Wednesday, March 06, 2013

Junior Brown – Greatest Hits

I have just discovered Junior Brown through friends posting him on Facebook and I initially thought that he was an old-time player since his C&W style is old-school – not the tripe of today. His playing is tasty, highly skillful, damn fast, and he even created his own “guit-steel” – a 6-string guitar with a lap-steel guitar attached to it! He is equally dexterous on both instruments and his playing is a joy to hear.

As I said on my review of the Speedy West/Jimmy Bryant CD, C&W’s corniness has been a turn-off to me in the past and while it can be amusing, it sometimes is so over-the-top that it is distracting. Brown doesn’t go quite that far, but he certainly has his share of country goofiness. Thankfully, his playing takes your mind off of the silliness.

I have picked up a couple of his CDs since first hearing him and this hits package has several songs overlapping on both of those – “Highway Patrol” & “My Wife Thinks You’re Dead” being two of them. I love when he simply lets his guitar(s) do the talking, as in “Sugar Foot Rag”, which crosses the lines of country and bluegrass and has some great string work, which at time – somewhat bizarrely – channels Jimi Hendrix! But, I do like well-rounded musicians!

“My Baby Don’t Dance to Nothin’ But Ernest Tubb” is another example of my previous complaint, but “Freeborn Man” is a stunning guitar workout and a song that lacks goofiness! Yay! This extends to “Too Many Nights in a Roadhouse” and while “Broke Down South of Dallas” and “Semi-Crazy” both border lyrically, they are still cool twangers. “Venom Wearin’ Denim” and “Joe the Singing Janitor” are a bit over the top and fairly inconsequential numbers, but “Freedom Machine” has some truly excellent playing, as does “Long Walk Back to San Antone”.

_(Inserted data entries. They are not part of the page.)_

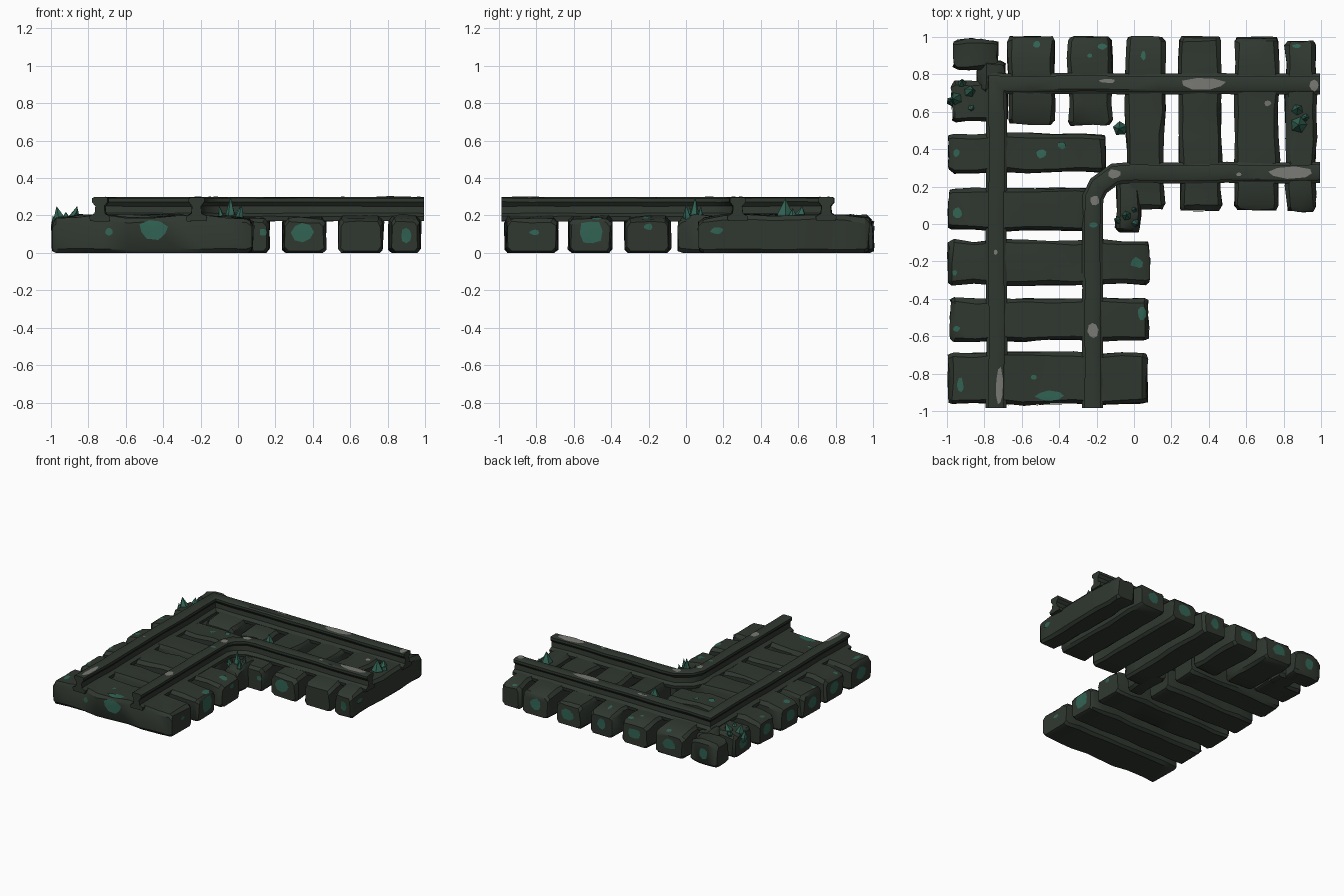
import bpy, math, random
from mathutils import Vector
from mathutils.bvhtree import BVHTree

if "Cube" in bpy.data.objects:
    bpy.data.objects.remove(bpy.data.objects["Cube"])

random.seed(7)
R = random.uniform
TOP_V, TOP_F = [], []          # gathered solid surface, used to lay patches on


def material(name, rgb):
    m = bpy.data.materials.new(name)
    m.diffuse_color = (*rgb, 1)
    m.use_nodes = True
    m.node_tree.nodes["Principled BSDF"].inputs["Base Color"].default_value = m.diffuse_color
    return m


WOOD = material("dark mossy timber", (0.029, 0.038, 0.029))
TEAL = material("teal crystal", (0.031, 0.125, 0.088))
GREY = material("worn grey metal", (0.19, 0.19, 0.175))


def make(name, verts, faces, mat, solid=True, smooth=35):
    me = bpy.data.meshes.new(name)
    me.from_pydata([tuple(v) for v in verts], [], faces)
    me.materials.append(mat)
    if smooth:
        me.shade_smooth()
        me.set_sharp_from_angle(angle=math.radians(smooth))
    bpy.context.collection.objects.link(bpy.data.objects.new(name, me))
    if solid:
        base = len(TOP_V)
        TOP_V.extend(Vector(v) for v in verts)
        TOP_F.extend([base + i for i in f] for f in faces)


def skin(rings):
    """Faces joining equal closed rings, with both ends capped."""
    n, k = len(rings[0]), len(rings)
    faces = [(r * n + i, r * n + (i + 1) % n, (r + 1) * n + (i + 1) % n, (r + 1) * n + i)
             for r in range(k - 1) for i in range(n)]
    faces += [tuple(reversed(range(n))), tuple(range((k - 1) * n, k * n))]
    return [v for r in rings for v in r], faces


def sleeper(name, x0, x1, y0, y1, along_x, top=0.195):
    """Rough timber: chamfered section swept through uneven stations."""
    a0, a1, b0, b1 = (x0, x1, y0, y1) if along_x else (y0, y1, x0, x1)
    L = a1 - a0
    n = max(3, round(L / 0.13))
    stations = [a0, a0 + 0.022] + [a0 + L * i / n for i in range(1, n)] + [a1 - 0.022, a1]
    rings = []
    for i, a in enumerate(stations):
        end = i in (0, len(stations) - 1)
        near = i in (1, len(stations) - 2)
        s = 0.018 if end else R(0, 0.014)
        h = top + (-0.03 if end else -0.012 if near else R(-0.008, 0.012))
        lo, hi = b0 + s, b1 - (0.018 if end else R(0, 0.014))
        c = 0.02
        z0 = 0.01 if end else 0
        sec = [(lo + c, z0), (hi - c, z0), (hi, z0 + c), (hi, h - c * 1.2), (hi - c, h),
               ((lo + hi) / 2 + R(-0.03, 0.03), h + R(-0.004, 0.006)), (lo + c, h),
               (lo, h - c * 1.2), (lo, z0 + c)]
        ring = []
        for b, z in sec:
            j = 0 if z < 0.012 else 1
            p, q = a + R(-0.007, 0.007), b + R(-0.005, 0.005)
            z += j * R(-0.005, 0.005)
            ring.append((p, q, z) if along_x else (q, p, z))
        # keep outward winding for both orientations
        rings.append(ring if along_x else ring[::-1])
    make(name, *skin(rings), WOOD)


# sleepers of the leg that runs towards the front
for i, (x0, x1, y0, y1) in enumerate([
        (-0.99, 0.07, -0.97, -0.68), (-0.98, 0.075, -0.63, -0.39), (-0.99, 0.08, -0.33, -0.08),
        (-0.99, -0.17, -0.04, 0.20), (-0.99, -0.155, 0.27, 0.49)]):
    sleeper(f"front_leg_sleeper_{i}", x0, x1, y0, y1, True)

# sleepers of the leg that runs to the right
for i, (x0, x1, y0, y1) in enumerate([
        (-0.68, -0.42, 0.535, 1.0), (-0.36, -0.115, 0.53, 1.0), (-0.05, 0.17, 0.08, 1.0),
        (0.235, 0.475, 0.075, 1.0), (0.53, 0.78, 0.08, 0.995), (0.805, 0.98, 0.07, 0.975)]):
    sleeper(f"right_leg_sleeper_{i}", x0, x1, y0, y1, False)

# short corner timbers
sleeper("outer_corner_block_front", -0.975, -0.68, 0.54, 0.77, True)
sleeper("outer_corner_block_back", -0.965, -0.73, 0.82, 0.995, True)
sleeper("outer_corner_link", -0.84, -0.69, 0.70, 0.88, True)
sleeper("inner_corner_block", -0.105, 0.04, -0.04, 0.25, False)


def rail(name, path):
    """Rail section swept along a flat path with mitred corners."""
    sec = [(-0.052, 0.17), (0.052, 0.17), (0.056, 0.195), (0.028, 0.212), (0.024, 0.25),
           (0.042, 0.272), (0.042, 0.292), (0.03, 0.298), (-0.03, 0.298), (-0.042, 0.292),
           (-0.042, 0.272), (-0.024, 0.25), (-0.028, 0.212), (-0.056, 0.195)]
    pts = []
    for a, b in zip(path, path[1:]):       # extra stations on long runs
        a, b = Vector(a), Vector(b)
        k = max(1, round((b - a).length / 0.17))
        pts += [a.lerp(b, i / k) for i in range(k)]
    pts.append(Vector(path[-1]))
    rings = []
    for i, p in enumerate(pts):
        d0 = (p - pts[i - 1]).normalized() if i else (pts[1] - p).normalized()
        d1 = (pts[i + 1] - p).normalized() if i < len(pts) - 1 else d0
        n0, n1 = Vector((d0.y, -d0.x)), Vector((d1.y, -d1.x))
        m = (n0 + n1).normalized()
        m /= m.dot(n0)
        w = R(-0.004, 0.004)
        rings.append([(p.x + m.x * (s + w), p.y + m.y * (s + w), z + R(-0.002, 0.002))
                      for s, z in reversed(sec)])
    verts, faces = skin(rings)
    make(name, verts, [f[::-1] for f in faces], WOOD)


rail("outer_rail", [(-0.735, -0.985), (-0.735, 0.75), (0.995, 0.75)])
rail("inner_rail", [(-0.22, -0.985), (-0.22, 0.14), (-0.19, 0.205), (-0.10, 0.265), (0.0, 0.275),
                    (0.995, 0.275)])

TREE = BVHTree.FromPolygons(TOP_V, TOP_F)


def patch(name, centre, view, ru, rv, mat):
    """Thin irregular spot laid on the surface seen along a direction."""
    d = Vector(view)
    u = Vector((0, 1, 0)) if abs(d.x) > 0.5 else Vector((1, 0, 0))
    v = Vector((0, 1, 0)) if abs(d.z) > 0.5 else Vector((0, 0, 1))
    c, n, verts = Vector(centre), 8, []
    ph = R(0, 6)
    wob = [R(0.8, 1.1) for _ in range(n)]
    for k in (0, 0.5, 1):
        for i in range(n if k else 1):
            a = ph + math.tau * i / n
            p = c + u * (ru * k * wob[i] * math.cos(a)) + v * (rv * k * wob[i] * math.sin(a))
            hit = TREE.ray_cast(p - d * 3, d)[0]
            depth = (hit - p).dot(d) if hit else None
            if not verts:
                d0 = depth or 0
            if depth is None or abs(depth - d0) > 0.03:
                depth = d0
            verts.append(p + d * (depth - 0.004))
    faces = [(0, 1 + i, 1 + (i + 1) % n) for i in range(n)]
    faces += [(1 + i, 1 + n + i, 1 + n + (i + 1) % n, 1 + (i + 1) % n) for i in range(n)]
    if (verts[1] - verts[0]).cross(verts[3] - verts[0]).dot(d) > 0:
        faces = [f[::-1] for f in faces]
    make(name, verts, faces, mat, solid=False)


# bare metal worn on the rail heads
for x, y, rx, ry in [(0.37, 0.75, 0.12, 0.032), (0.84, 0.275, 0.13, 0.032), (-0.14, 0.765, 0.045, 0.012),
                     (-0.72, -0.87, 0.02, 0.11), (-0.22, -0.57, 0.028, 0.045), (-0.21, 0.125, 0.027, 0.027),
                     (-0.105, 0.268, 0.035, 0.025), (0.965, 0.74, 0.026, 0.03), (-0.74, -0.15, 0.012, 0.015),
                     (0.56, 0.265, 0.015, 0.012)]:
    patch("rail_wear", (x, y, 0), (0, 0, -1), rx, ry, GREY)
patch("timber_wear", (0.715, 0.645, 0), (0, 0, -1), 0.02, 0.015, GREY)

# teal spots on the timber tops
for x, y, rx, ry in [(-0.93, -0.86, 0.02, 0.04), (-0.45, -0.92, 0.08, 0.028), (-0.535, -0.82, 0.018, 0.016),
                     (-0.95, -0.56, 0.02, 0.016), (-0.96, -0.26, 0.015, 0.015), (0.015, -0.21, 0.034, 0.034),
                     (-0.945, 0.06, 0.025, 0.032), (-0.495, 0.375, 0.028, 0.024), (-0.385, 0.42, 0.022, 0.024),
                     (-0.95, 0.38, 0.018, 0.022), (-0.52, 0.96, 0.02, 0.02), (-0.17, 0.95, 0.03, 0.018),
                     (-0.235, 0.9, 0.015, 0.012), (0.05, 0.9, 0.014, 0.025), (0.87, 0.95, 0.025, 0.012),
                     (0.045, -0.48, 0.025, 0.04), (-0.215, -0.005, 0.022, 0.016)]:
    patch("top_spot", (x, y, 0), (0, 0, -1), rx, ry, TEAL)

# teal spots on the timber ends and sides
for x, z, rx, rz in [(-0.45, 0.125, 0.085, 0.058), (0.345, 0.11, 0.058, 0.055), (0.9, 0.095, 0.032, 0.042),
                     (0.135, 0.11, 0.022, 0.02), (-0.69, 0.115, 0.02, 0.022)]:
    patch("front_spot", (x, 0, z), (0, 1, 0), rx, rz, TEAL)
for x, rx in [(-0.85, 0.04), (-0.55, 0.06), (-0.24, 0.06), (0.06, 0.04), (0.36, 0.06), (0.65, 0.05)]:
    patch("back_spot", (x, 0, 0.1), (0, -1, 0), rx, 0.045, TEAL)
for y, z, ry, rz in [(-0.505, 0.11, 0.065, 0.07), (-0.81, 0.11, 0.03, 0.015), (-0.2, 0.14, 0.025, 0.018),
                     (0.165, 0.12, 0.035, 0.02)]:
    patch("right_spot", (0, y, z), (-1, 0, 0), ry, rz, TEAL)
for y, ry in [(-0.82, 0.06), (-0.5, 0.05), (-0.2, 0.06), (0.08, 0.05), (0.38, 0.055), (0.66, 0.05)]:
    patch("left_spot", (0, y, 0.1), (1, 0, 0), ry, 0.05, TEAL)


def crystal(x, y, z, r, tip, lean=(0, 0)):
    n = 5
    a0 = R(0, 6)
    ring = lambda k, zz, f: [(x + lean[0] * f + r * k * math.cos(a0 + math.tau * i / n),
                              y + lean[1] * f + r * k * math.sin(a0 + math.tau * i / n), zz) for i in range(n)]
    low, mid = ring(0.75, z, 0), ring(1, z + (tip - z) * 0.4, 0.4)
    verts = low + mid + [(x + lean[0], y + lean[1], tip)]
    faces = [(i, (i + 1) % n, n + (i + 1) % n, n + i) for i in range(n)]
    faces += [(n + i, n + (i + 1) % n, 2 * n) for i in range(n)] + [tuple(reversed(range(n)))]
    make("crystal", verts, faces, TEAL, solid=False, smooth=0)


# crystal clusters: outer corner, inner corner, middle and right end
for c in [(-0.94, 0.67, 0.14, 0.034, 0.25, (-0.03, 0)), (-0.89, 0.7, 0.16, 0.03, 0.25, (0.03, 0.02)),
          (-0.92, 0.74, 0.16, 0.024, 0.22, (0, 0.03)), (-0.875, 0.63, 0.16, 0.02, 0.22, (0.01, -0.02)),
          (-0.97, 0.655, 0.1, 0.026, 0.2, (-0.02, 0)),
          (-0.04, 0.04, 0.15, 0.026, 0.30, (0, 0.01)), (0.0, 0.01, 0.15, 0.022, 0.26, (0.02, -0.01)),
          (-0.08, 0.02, 0.15, 0.02, 0.25, (-0.02, 0)), (-0.01, 0.07, 0.15, 0.02, 0.25, (0.02, 0.01)),
          (-0.07, 0.51, 0.12, 0.04, 0.25, (-0.01, 0)),
          (0.88, 0.53, 0.15, 0.045, 0.29, (0, 0)), (0.875, 0.6, 0.15, 0.04, 0.25, (0, 0.02)),
          (0.91, 0.57, 0.15, 0.03, 0.24, (0.01, 0))]:
    crystal(*c)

Definitely not a “serious artist” and obviously he is not trying to be, but damn, can he play guitar! Because of my aversion to lyrical wackiness, I wish he would do more instrumentals, where he shines beyond most of today’s players. But, despite all my bitchin’, he does a good job with his tunes and is a fine singer, as well. Certainly a good place for modern listeners to discover what C&W really is (as opposed to the pap that gets played on the radio these days).